By the author, highlights the need to reliably establish the foreign policy “hidden agenda” of the Great Powers to identify the real issues disguised and obscured behind ‘politically correct’ language and formulations. Thus, to establish their true aims compared to the wishes and interests of the people affected by the Great Powers actions. Neither Western greater Powers nor the Soviet communists at the time really understood or wished to support Latin American effective integration. Marxism as understood and practised by the Soviet never really understood South America, particularly the Southern Cone (Argentina, Bolivia, Brasil, Chile, Paraguay and Uruguay), including Peru and Ecuador. Latin America grass-roots deeply desires integration but the Western great Powers and local traditional ruling elites are suspicious of them.

Kinga Szabó-Tóth: The Construction of Ethnic Identity of Successful Gypsies/Travellers in England
The paper is about the question of Gypsy/Traveller identity. Bearing in mind what different authors had written on this topic, the main objective of this investigation is to understand the theory of ethnicity, identity and assimilation/acculturation, through the opinions and experiences of Gypsies/Travellers themselves and to develop a further understanding of the identity construction process among the target population by the application of qualitative investigation. By conducting qualitative interviews with 22 persons, we try to examine questions such as  (1) under what kind of circumstances is it important for them to hide or reveal their ethnicity; (2) are they balancing cultures, or in other words can they be described as bi-cultured persons. Based on the interview material it was found that the assumption of double-binding identity is sound. And as it was also expected, it is especially so among the Gypsy/Traveller professionals.

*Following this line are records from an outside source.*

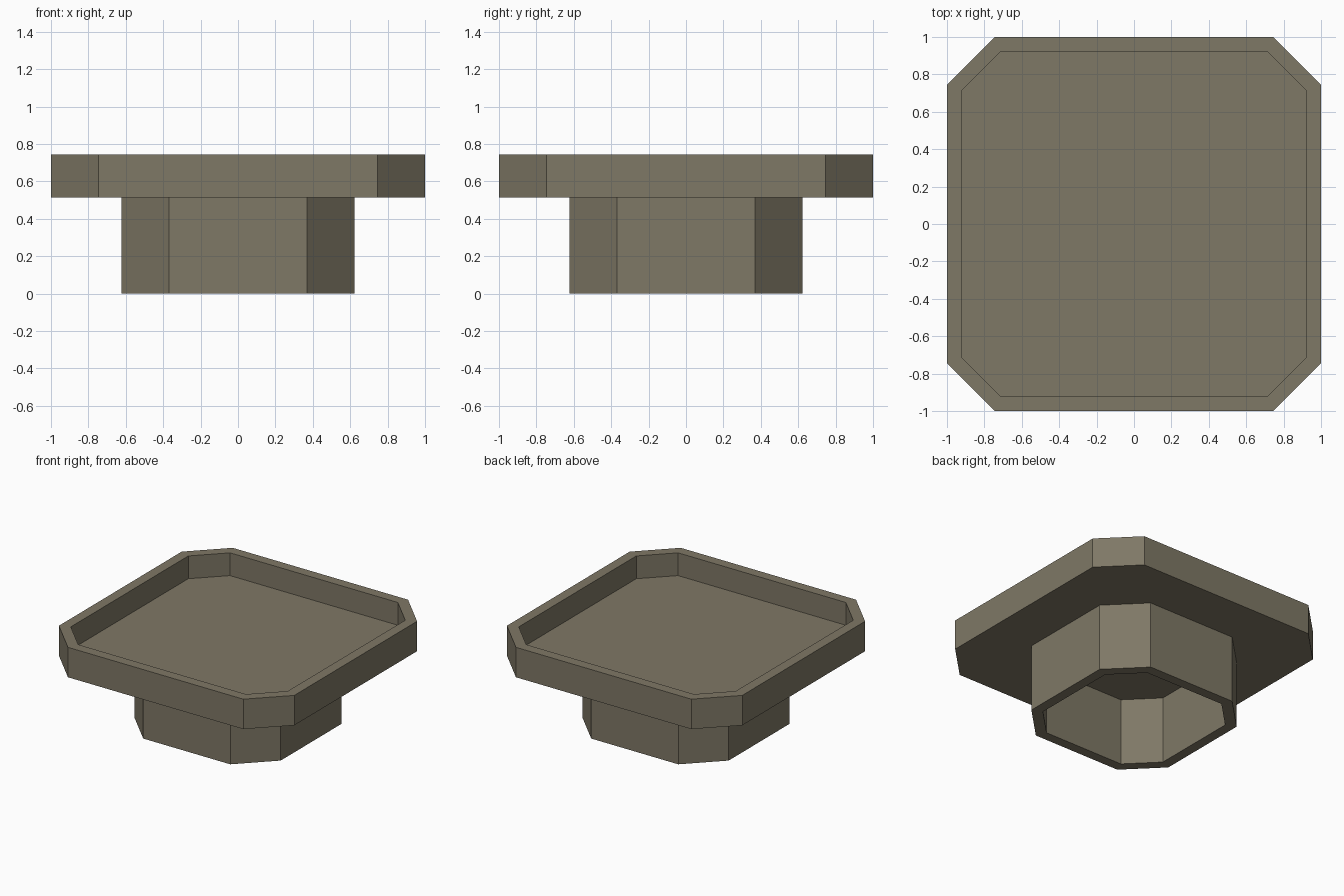
import bpy
import bmesh

cube = bpy.data.objects.get("Cube")
if cube:
    bpy.data.objects.remove(cube, do_unlink=True)

# Single matte stone-brown colour
stone = bpy.data.materials.new("stone brown")
stone.use_nodes = True
colour = (0.212, 0.188, 0.133, 1)
stone.diffuse_color = colour
bsdf = next(n for n in stone.node_tree.nodes if n.type == "BSDF_PRINCIPLED")
bsdf.inputs["Base Color"].default_value = colour
bsdf.inputs["Roughness"].default_value = 0.9


def octagon(bm, half, flat, z):
    """Ring of a square with cut corners, counter-clockwise from above."""
    points = [(half, -flat), (half, flat), (flat, half), (-flat, half),
              (-half, flat), (-half, -flat), (-flat, -half), (flat, -half)]
    return [bm.verts.new((x, y, z)) for x, y in points]


def loft(name, sections, cap_ends):
    """Join successive rings with flat quads, optionally closing both ends."""
    bm = bmesh.new()
    rings = [octagon(bm, *section) for section in sections]
    for a, b in zip(rings, rings[1:]):
        for i in range(len(a)):
            j = (i + 1) % len(a)
            bm.faces.new((a[i], a[j], b[j], b[i]))
    if cap_ends:
        bm.faces.new(rings[0][::-1])
        bm.faces.new(rings[-1])
    mesh = bpy.data.meshes.new(name)
    bm.to_mesh(mesh)
    bm.free()
    mesh.materials.append(stone)
    obj = bpy.data.objects.new(name, mesh)
    bpy.context.collection.objects.link(obj)
    return obj


TRAY_BASE, TRAY_TOP, TRAY_FLOOR = 0.515, 0.745, 0.57

# Shallow tray: underside, outer wall, rim, inner wall, floor
loft("tray", [(1.0, 0.745, TRAY_BASE), (1.0, 0.745, TRAY_TOP),
              (0.922, 0.713, TRAY_TOP), (0.922, 0.713, TRAY_FLOOR)], True)

# Hollow foot, open below and closed above by the tray's underside
loft("foot", [(0.545, 0.337, TRAY_BASE), (0.545, 0.337, 0),
              (0.622, 0.37, 0), (0.622, 0.37, TRAY_BASE)], False)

József N. Szabó: The Importance of Emigration in the Endeavours of the Hungarian Culture Diplomacy /1945-1948/
In a critical situation political forces responsible for the fate and future of a country are willing to seize any opportunity and means to reduce difficulties and find a solution for the crisis. This was the case in Hungary after World War II where the members of the political and cultural élite took every morally acceptable step in order to contribute to the democratization and modernization of the country. Emigration was assigned an extremely important role in the plans of the contemporary professional and political elite. Emigrants of Hungarian descent were expected to contribute to contribute to the efforts of Hungary aimed at the democratization of the country and its re-emigration into the community of free nations. Several of the political parties appearing in Hungarian domestic politics after 1945 had clear-cut and elaborate ideas regarding the emigrants. They wished to rely upon the support of the emigrants and expected them to support Hungary’s reconstruction through their personal and professional contacts in their new home countries.